Monday, March 30, 2020

How to Help Students Succeed at Online Learning

Local parents and students may be familiar with using online learning tools for short periods, such as inclement weather days, but being thrust into full-time homeschooling is a completely different experience.

Our friends at led a webinar recently to help parents learn ways to help their students of all ages stay engaged in learning while reducing frustration and stress for families.

Here's what we learned from Atlanta-based educator Wenona Young:

Create a Workspace

Having your their own workspace helps students recreate the feeling of working at a desk at school even when they're at home. It also helps keep their work organized and separate from other family activities or distractions.

If you don't already have a homework area in your home, find a corner, a desk, a table, or other space that can be dedicated to online learning for each child. They'll need a place to sit (or stand, if they like to move while they work), a place for their computer or the device they're using for online learning, and a bag, bin, or drawer to keep their books and supplies organized.

Agree on a Schedule or Checklist for Younger Students

For parents with younger students who need help with their daily lessons, try to prioritize activities so that the most important activities are completed first.

Setting up a regular schedule with input from younger students may give them a feeling of consistency and help them stay on task each day. You could make a check list each morning and let the child choose the order in which activities are completed. Alternatively, you could create a daily schedule in which certain times are blocked for certain activities.

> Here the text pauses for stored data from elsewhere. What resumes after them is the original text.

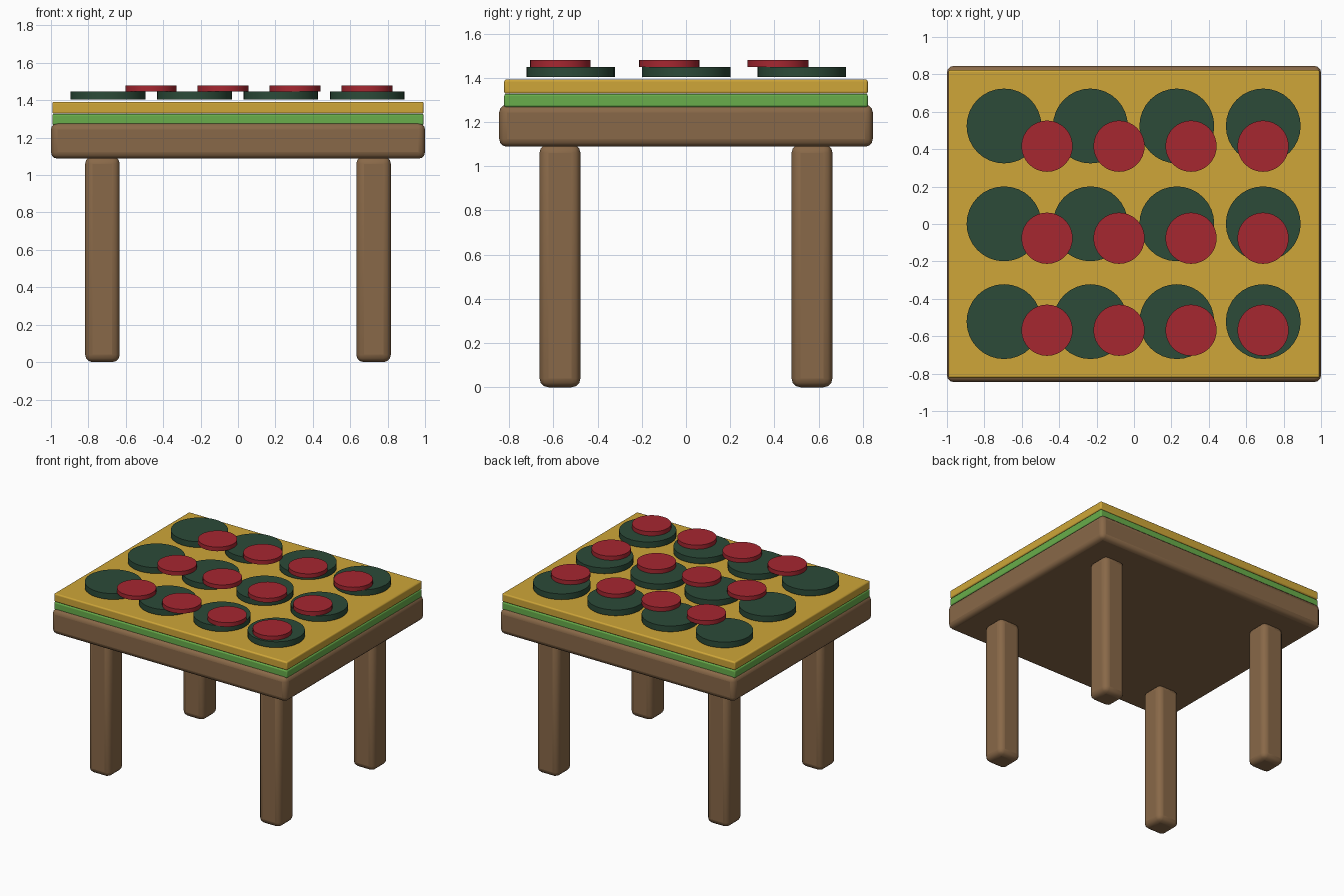
import bpy

if "Cube" in bpy.data.objects:
    bpy.data.objects.remove(bpy.data.objects["Cube"])


def material(name, rgb):
    m = bpy.data.materials.new(name)
    m.diffuse_color = (*rgb, 1)
    m.use_nodes = True
    m.node_tree.nodes["Principled BSDF"].inputs["Base Color"].default_value = m.diffuse_color
    return m


wood = material("wood", (0.25, 0.14, 0.065))
green = material("green", (0.14, 0.42, 0.07))
yellow = material("yellow", (0.62, 0.38, 0.04))
dark_green = material("dark_green", (0.025, 0.07, 0.04))
red = material("red", (0.38, 0.02, 0.03))


def box(name, centre, size, bevel, mat):
    bpy.ops.mesh.primitive_cube_add(size=1, location=centre)
    ob = bpy.context.object
    ob.name = name
    ob.scale = size
    bpy.ops.object.transform_apply(location=False, rotation=False, scale=True)
    mod = ob.modifiers.new("rounded_edges", "BEVEL")
    mod.width = bevel
    mod.segments = 3
    ob.data.materials.append(mat)
    bpy.ops.object.shade_smooth_by_angle()
    return ob


def disc(name, x, y, z0, z1, radius, mat):
    bpy.ops.mesh.primitive_cylinder_add(
        vertices=32, radius=radius, depth=z1 - z0, location=(x, y, (z0 + z1) / 2))
    ob = bpy.context.object
    ob.name = name
    ob.data.materials.append(mat)
    bpy.ops.object.shade_smooth_by_angle()


# Table top with two thin layers
box("table_top", (0, 0, 1.183), (2, 1.69, 0.19), 0.035, wood)
box("green_layer", (0, 0, 1.297), (1.985, 1.645, 0.06), 0.01, green)
box("yellow_layer", (0, 0, 1.36), (1.985, 1.645, 0.064), 0.01, yellow)

# Four legs
for fy, sy in (("front", -1), ("back", 1)):
    for fx, sx in (("left", -1), ("right", 1)):
        box(f"{fy}_{fx}_leg", (sx * 0.725, sy * 0.57, 0.55), (0.185, 0.185, 1.1), 0.04, wood)

# Grids of large dark discs and smaller red discs
for row in range(3):
    for col in range(4):
        disc(f"dark_disc_{row}_{col}", -0.695 + 0.462 * col, -0.522 + 0.523 * row,
             1.403, 1.448, 0.2, dark_green)
        disc(f"red_disc_{row}_{col}", -0.465 + 0.385 * col, -0.568 + 0.492 * row,
             1.448, 1.48, 0.137, red)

Don't forget to include breaks, physical activity, meals and snacks, and free time in your schedule or checklist. Being in quarantine is stressful, even for kids, so try to enjoy a little time for relaxation, quiet reading, or fun family games.

Give Older Kids Freedom, with Accountability

Older students have more experience with online learning systems and may need less help from parents with daily lessons, so parents might find it helpful to give those students more freedom to set their own schedules.

However, parents will still want to check in with their students at the end of the day to confirm that assigned work is being completed. Parents can start conversations with older kids by asking open-ended questions about their assignments or by looking at their online learning profiles together. Be sure to ask if the student needs help or would like further information on a particular topic and help them find credible resources online (Pro tip: Your library is great place to start!).

Keep Kids Connected

When they're not in school, kids miss their friends and their familiar day-to-day routines. Help them feel connected to their social circle by encouraging them to email or web chat with their teachers, participate in video calls or online classroom meetings organized by their teachers, or write letters to their friends.

Talk to Kids and Teens about COVID-19

Social distancing is tough for kids and teens and can lead to feelings of stress, anxiety, and even depression. It's important for parents to help kids understand and manage those feelings, since kids may not know how to start a conversation about their mental health.

Psychology Today has a helpful article with tips by age group, from toddlers to teens, to help families talk about the pandemic and process feelings of worry or anxiety. also has a helpful article guiding parents on how to search for credible information about COVID-19 with their kids and teens.

Ask for Help

Teachers and administrators at Forsyth County Schools have been working diligently to make sure their students have the tools they need to be successful with online learning. If your student needs help with learning at home, please get in touch with your child's teacher.

If your student needs help finding resources for research papers or help with math and writing, please visit the eLearning and eResources sections of Simply log in with your library card account to access academic databases and free, online tutoring in dozens of subjects.

Most of all, remember to be patient and flexible. There will be days that challenge you and your student. There may be days that nearly nothing gets accomplished. Please be gentle with yourself and your kids - we'll get through this!